(WHAT THE TASK REQUIRES): I would like the records restated word for word, without the pictures.

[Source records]

+---+

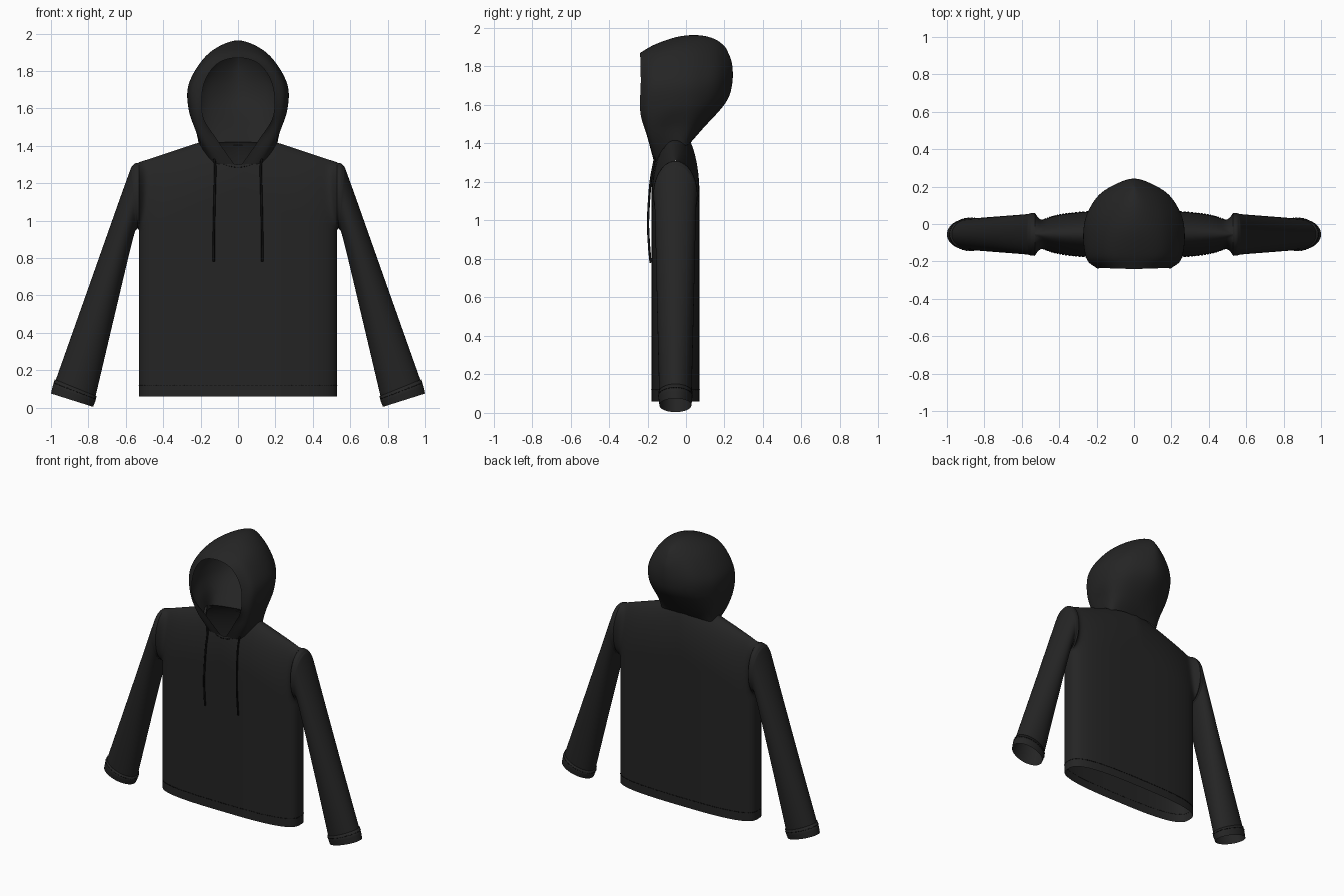
import bpy, bmesh, math
from mathutils import Vector

if "Cube" in bpy.data.objects:
    bpy.data.objects.remove(bpy.data.objects["Cube"])

YC, D, W = -0.055, 0.125, 0.53          # body centre plane, half depth, half width


def material(name, v):
    m = bpy.data.materials.new(name)
    m.diffuse_color = (v, v, v, 1)
    m.use_nodes = True
    m.node_tree.nodes["Principled BSDF"].inputs["Base Color"].default_value = m.diffuse_color
    return m


cloth, cord = material("black_cloth", 0.018), material("black_cord", 0.005)


def spline(pts, n, end=None):
    """Catmull-Rom through points of any dimension."""
    p = [Vector(q) for q in pts]
    p = [2 * p[0] - p[1]] + p + [Vector(end) if end else 2 * p[-1] - p[-2]]
    out = []
    for i in range(1, len(p) - 2):
        a, b, c, d = p[i - 1:i + 3]
        for k in range(n):
            t = k / n
            out.append((2 * b + (c - a) * t + (2 * a - 5 * b + 4 * c - d) * t ** 2
                        + (3 * b - a - 3 * c + d) * t ** 3) / 2)
    return out + [p[-2]]


def surface(name, grids, wrap=False, mirror=False):
    """Skin grids of points into one smooth mesh object."""
    bm = bmesh.new()
    for rows in grids:
        vs = [[bm.verts.new(p) for p in r] for r in rows]
        n = len(rows[0])
        for a, b in zip(vs, vs[1:]):
            for i in range(n if wrap else n - 1):
                j = (i + 1) % n
                bm.faces.new((a[i], a[j], b[j], b[i]))
    bmesh.ops.remove_doubles(bm, verts=bm.verts, dist=0.0008)
    bmesh.ops.recalc_face_normals(bm, faces=bm.faces)
    for f in bm.faces:
        f.smooth = True
    me = bpy.data.meshes.new(name)
    bm.to_mesh(me)
    bm.free()
    me.materials.append(cloth)
    return add(name, me, mirror)


def add(name, data, mirror=False):
    ob = bpy.data.objects.new(name, data)
    bpy.context.collection.objects.link(ob)
    if mirror:
        ob.modifiers.new("mirror", 'MIRROR').merge_threshold = 0.002
    return ob


def tubes(name, lines, radius, sides=1):
    """Round cords along polylines, mirrored by negating x."""
    cu = bpy.data.curves.new(name, 'CURVE')
    cu.dimensions, cu.bevel_depth, cu.bevel_resolution = '3D', radius, sides
    cu.use_fill_caps = True
    for line in lines:
        for s in (1, -1):
            sp = cu.splines.new('POLY')
            sp.points.add(len(line) - 1)
            for q, p in zip(sp.points, line):
                q.co = (p[0] * s, p[1], p[2], 1)
    cu.materials.append(cord)
    return add(name, cu)


def dashes(loop):
    return [(a, a.lerp(b, 0.65)) for a, b in zip(loop, loop[1:])]


# Body: front and back sheets that meet at the sides and the shoulder ridge
def ridge(x):
    return 1.42 + 0.33 * (0.2 - abs(x))


def depth(x, z):
    u = min(abs(x) / W, 1)
    s = min(max((ridge(x) - z) / 0.35, 0), 1)
    body = D * (1 - u ** 3) ** (1 / 3) * math.sqrt(1 - (1 - s) ** 2)
    arm = 0.115 * math.sqrt(max(0, 1 - ((z - 1.13) / 0.18) ** 2)) * u ** 8
    return (body ** 4 + arm ** 4) ** 0.25


def neck(x, side):
    if abs(x) >= 0.2:
        return ridge(x)
    return 1.30 + 0.12 * (x / 0.2) ** 2 if side < 0 else 1.42


def sheet(side):
    rows = []
    for i in range(57):
        x = W * math.sin(math.pi * (i / 56 - 0.5))
        top = neck(x, side)
        col = []
        for k in range(61):
            z = 0.06 + (top - 0.06) * (1 - (1 - k / 60) ** 1.7)
            col.append((x, YC + side * depth(x, z), z))
        rows.append(col)
    return rows


surface("body", [sheet(-1), sheet(1)])

# Sleeves: outer x, outer z, inner x, inner z, half depth
arm = spline([(0.53, 1.31, 0.53, 0.95, 0.115), (0.562, 1.295, 0.54, 0.955, 0.113),
              (0.60, 1.205, 0.565, 0.89, 0.107), (0.80, 0.64, 0.67, 0.45, 0.095),
              (1.0, 0.075, 0.775, 0.004, 0.083)], 8)


def arm_ring(r, grow=1.0, n=40):
    ox, oz, ix, iz, d = r
    pts = []
    for i in range(n):
        a = 2 * math.pi * i / n
        c = grow * math.cos(a)
        pts.append(Vector(((ox + ix) / 2 + (ox - ix) / 2 * c,
                           YC + d * grow * math.sin(a),
                           (oz + iz) / 2 + (oz - iz) / 2 * c)))
    return pts


surface("sleeve", [[arm_ring(r) for r in arm]], wrap=True, mirror=True)

# Cuffs: slightly wider turned bands
cuff_top = arm[-9].lerp(arm[-1], 0.87)
surface("cuff", [[arm_ring(cuff_top), arm_ring(cuff_top, 1.05),
                  arm_ring(cuff_top.lerp(arm[-1], 0.5), 1.04), arm_ring(arm[-1], 1.0)]],
        wrap=True, mirror=True)

# Hood: half arches from the neckline up to the crown, opening edge to centre back
arches = [
    [(0.02, -0.165, 1.30), (0.11, -0.20, 1.43), (0.188, -0.237, 1.56),
     (0.185, -0.235, 1.72), (0.115, -0.237, 1.835), (0, -0.24, 1.87)],
    [(0.13, -0.15, 1.31), (0.20, -0.185, 1.44), (0.245, -0.19, 1.58),
     (0.245, -0.18, 1.73), (0.15, -0.17, 1.87), (0, -0.16, 1.915)],
    [(0.20, -0.06, 1.38), (0.225, -0.08, 1.48), (0.265, -0.06, 1.60),
     (0.26, -0.05, 1.74), (0.155, -0.05, 1.895), (0, -0.04, 1.955)],
    [(0.19, 0.0, 1.39), (0.21, 0.02, 1.48), (0.24, 0.06, 1.61),
     (0.235, 0.07, 1.74), (0.14, 0.07, 1.89), (0, 0.07, 1.962)],
    [(0.10, 0.02, 1.40), (0.13, 0.08, 1.49), (0.155, 0.16, 1.62),
     (0.155, 0.18, 1.74), (0.09, 0.175, 1.865), (0, 0.155, 1.94)],
    [(0, 0.02, 1.40), (0, 0.09, 1.48), (0, 0.205, 1.61),
     (0, 0.24, 1.71), (0, 0.238, 1.82), (0, 0.205, 1.90)],
]


def flip(p):
    return (-p[0], p[1], p[2])


fine = [spline(a, 7, flip(a[-2])) for a in arches]
hood = [spline(c, 7, flip(c[-2])) for c in zip(*fine)]
surface("hood", [hood], mirror=True)

# Drawstrings
string = spline([(0.135, -0.15, 1.37), (0.122, -0.168, 1.29), (0.124, -0.186, 1.18),
                 (0.128, -0.197, 1.0), (0.13, -0.192, 0.87), (0.13, -0.184, 0.78)], 8)
tubes("drawstring", [string], 0.006, 2)

# Stitching on hem, cuffs and neckline
hem = []
for side in (-1, 1):
    line = []
    for i in range(37):
        x = W * math.sin(math.pi / 2 * i / 36)
        line.append(Vector((x, YC + side * (depth(x, 0.12) + 0.001), 0.12)))
    hem += dashes(line)
collar = []
for i in range(13):
    x = 0.17 * i / 12
    z = neck(x, -1) - 0.015
    collar.append(Vector((x, YC - depth(x, z) - 0.001, z)))
cuff_line = arm_ring(cuff_top.lerp(arm[-1], 0.25), 1.05)
tubes("stitching", hem + dashes(collar) + dashes(cuff_line + cuff_line[:1]), 0.002)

+---+

(WRITTEN ANSWER):
import bpy, bmesh, math
from mathutils import Vector

if "Cube" in bpy.data.objects:
    bpy.data.objects.remove(bpy.data.objects["Cube"])

YC, D, W = -0.055, 0.125, 0.53          # body centre plane, half depth, half width


def material(name, v):
    m = bpy.data.materials.new(name)
    m.diffuse_color = (v, v, v, 1)
    m.use_nodes = True
    m.node_tree.nodes["Principled BSDF"].inputs["Base Color"].default_value = m.diffuse_color
    return m


cloth, cord = material("black_cloth", 0.018), material("black_cord", 0.005)


def spline(pts, n, end=None):
    """Catmull-Rom through points of any dimension."""
    p = [Vector(q) for q in pts]
    p = [2 * p[0] - p[1]] + p + [Vector(end) if end else 2 * p[-1] - p[-2]]
    out = []
    for i in range(1, len(p) - 2):
        a, b, c, d = p[i - 1:i + 3]
        for k in range(n):
            t = k / n
            out.append((2 * b + (c - a) * t + (2 * a - 5 * b + 4 * c - d) * t ** 2
                        + (3 * b - a - 3 * c + d) * t ** 3) / 2)
    return out + [p[-2]]


def surface(name, grids, wrap=False, mirror=False):
    """Skin grids of points into one smooth mesh object."""
    bm = bmesh.new()
    for rows in grids:
        vs = [[bm.verts.new(p) for p in r] for r in rows]
        n = len(rows[0])
        for a, b in zip(vs, vs[1:]):
            for i in range(n if wrap else n - 1):
                j = (i + 1) % n
                bm.faces.new((a[i], a[j], b[j], b[i]))
    bmesh.ops.remove_doubles(bm, verts=bm.verts, dist=0.0008)
    bmesh.ops.recalc_face_normals(bm, faces=bm.faces)
    for f in bm.faces:
        f.smooth = True
    me = bpy.data.meshes.new(name)
    bm.to_mesh(me)
    bm.free()
    me.materials.append(cloth)
    return add(name, me, mirror)


def add(name, data, mirror=False):
    ob = bpy.data.objects.new(name, data)
    bpy.context.collection.objects.link(ob)
    if mirror:
        ob.modifiers.new("mirror", 'MIRROR').merge_threshold = 0.002
    return ob


def tubes(name, lines, radius, sides=1):
    """Round cords along polylines, mirrored by negating x."""
    cu = bpy.data.curves.new(name, 'CURVE')
    cu.dimensions, cu.bevel_depth, cu.bevel_resolution = '3D', radius, sides
    cu.use_fill_caps = True
    for line in lines:
        for s in (1, -1):
            sp = cu.splines.new('POLY')
            sp.points.add(len(line) - 1)
            for q, p in zip(sp.points, line):
                q.co = (p[0] * s, p[1], p[2], 1)
    cu.materials.append(cord)
    return add(name, cu)


def dashes(loop):
    return [(a, a.lerp(b, 0.65)) for a, b in zip(loop, loop[1:])]


# Body: front and back sheets that meet at the sides and the shoulder ridge
def ridge(x):
    return 1.42 + 0.33 * (0.2 - abs(x))


def depth(x, z):
    u = min(abs(x) / W, 1)
    s = min(max((ridge(x) - z) / 0.35, 0), 1)
    body = D * (1 - u ** 3) ** (1 / 3) * math.sqrt(1 - (1 - s) ** 2)
    arm = 0.115 * math.sqrt(max(0, 1 - ((z - 1.13) / 0.18) ** 2)) * u ** 8
    return (body ** 4 + arm ** 4) ** 0.25


def neck(x, side):
    if abs(x) >= 0.2:
        return ridge(x)
    return 1.30 + 0.12 * (x / 0.2) ** 2 if side < 0 else 1.42


def sheet(side):
    rows = []
    for i in range(57):
        x = W * math.sin(math.pi * (i / 56 - 0.5))
        top = neck(x, side)
        col = []
        for k in range(61):
            z = 0.06 + (top - 0.06) * (1 - (1 - k / 60) ** 1.7)
            col.append((x, YC + side * depth(x, z), z))
        rows.append(col)
    return rows


surface("body", [sheet(-1), sheet(1)])

# Sleeves: outer x, outer z, inner x, inner z, half depth
arm = spline([(0.53, 1.31, 0.53, 0.95, 0.115), (0.562, 1.295, 0.54, 0.955, 0.113),
              (0.60, 1.205, 0.565, 0.89, 0.107), (0.80, 0.64, 0.67, 0.45, 0.095),
              (1.0, 0.075, 0.775, 0.004, 0.083)], 8)


def arm_ring(r, grow=1.0, n=40):
    ox, oz, ix, iz, d = r
    pts = []
    for i in range(n):
        a = 2 * math.pi * i / n
        c = grow * math.cos(a)
        pts.append(Vector(((ox + ix) / 2 + (ox - ix) / 2 * c,
                           YC + d * grow * math.sin(a),
                           (oz + iz) / 2 + (oz - iz) / 2 * c)))
    return pts


surface("sleeve", [[arm_ring(r) for r in arm]], wrap=True, mirror=True)

# Cuffs: slightly wider turned bands
cuff_top = arm[-9].lerp(arm[-1], 0.87)
surface("cuff", [[arm_ring(cuff_top), arm_ring(cuff_top, 1.05),
                  arm_ring(cuff_top.lerp(arm[-1], 0.5), 1.04), arm_ring(arm[-1], 1.0)]],
        wrap=True, mirror=True)

# Hood: half arches from the neckline up to the crown, opening edge to centre back
arches = [
    [(0.02, -0.165, 1.30), (0.11, -0.20, 1.43), (0.188, -0.237, 1.56),
     (0.185, -0.235, 1.72), (0.115, -0.237, 1.835), (0, -0.24, 1.87)],
    [(0.13, -0.15, 1.31), (0.20, -0.185, 1.44), (0.245, -0.19, 1.58),
     (0.245, -0.18, 1.73), (0.15, -0.17, 1.87), (0, -0.16, 1.915)],
    [(0.20, -0.06, 1.38), (0.225, -0.08, 1.48), (0.265, -0.06, 1.60),
     (0.26, -0.05, 1.74), (0.155, -0.05, 1.895), (0, -0.04, 1.955)],
    [(0.19, 0.0, 1.39), (0.21, 0.02, 1.48), (0.24, 0.06, 1.61),
     (0.235, 0.07, 1.74), (0.14, 0.07, 1.89), (0, 0.07, 1.962)],
    [(0.10, 0.02, 1.40), (0.13, 0.08, 1.49), (0.155, 0.16, 1.62),
     (0.155, 0.18, 1.74), (0.09, 0.175, 1.865), (0, 0.155, 1.94)],
    [(0, 0.02, 1.40), (0, 0.09, 1.48), (0, 0.205, 1.61),
     (0, 0.24, 1.71), (0, 0.238, 1.82), (0, 0.205, 1.90)],
]


def flip(p):
    return (-p[0], p[1], p[2])


fine = [spline(a, 7, flip(a[-2])) for a in arches]
hood = [spline(c, 7, flip(c[-2])) for c in zip(*fine)]
surface("hood", [hood], mirror=True)

# Drawstrings
string = spline([(0.135, -0.15, 1.37), (0.122, -0.168, 1.29), (0.124, -0.186, 1.18),
                 (0.128, -0.197, 1.0), (0.13, -0.192, 0.87), (0.13, -0.184, 0.78)], 8)
tubes("drawstring", [string], 0.006, 2)

# Stitching on hem, cuffs and neckline
hem = []
for side in (-1, 1):
    line = []
    for i in range(37):
        x = W * math.sin(math.pi / 2 * i / 36)
        line.append(Vector((x, YC + side * (depth(x, 0.12) + 0.001), 0.12)))
    hem += dashes(line)
collar = []
for i in range(13):
    x = 0.17 * i / 12
    z = neck(x, -1) - 0.015
    collar.append(Vector((x, YC - depth(x, z) - 0.001, z)))
cuff_line = arm_ring(cuff_top.lerp(arm[-1], 0.25), 1.05)
tubes("stitching", hem + dashes(collar) + dashes(cuff_line + cuff_line[:1]), 0.002)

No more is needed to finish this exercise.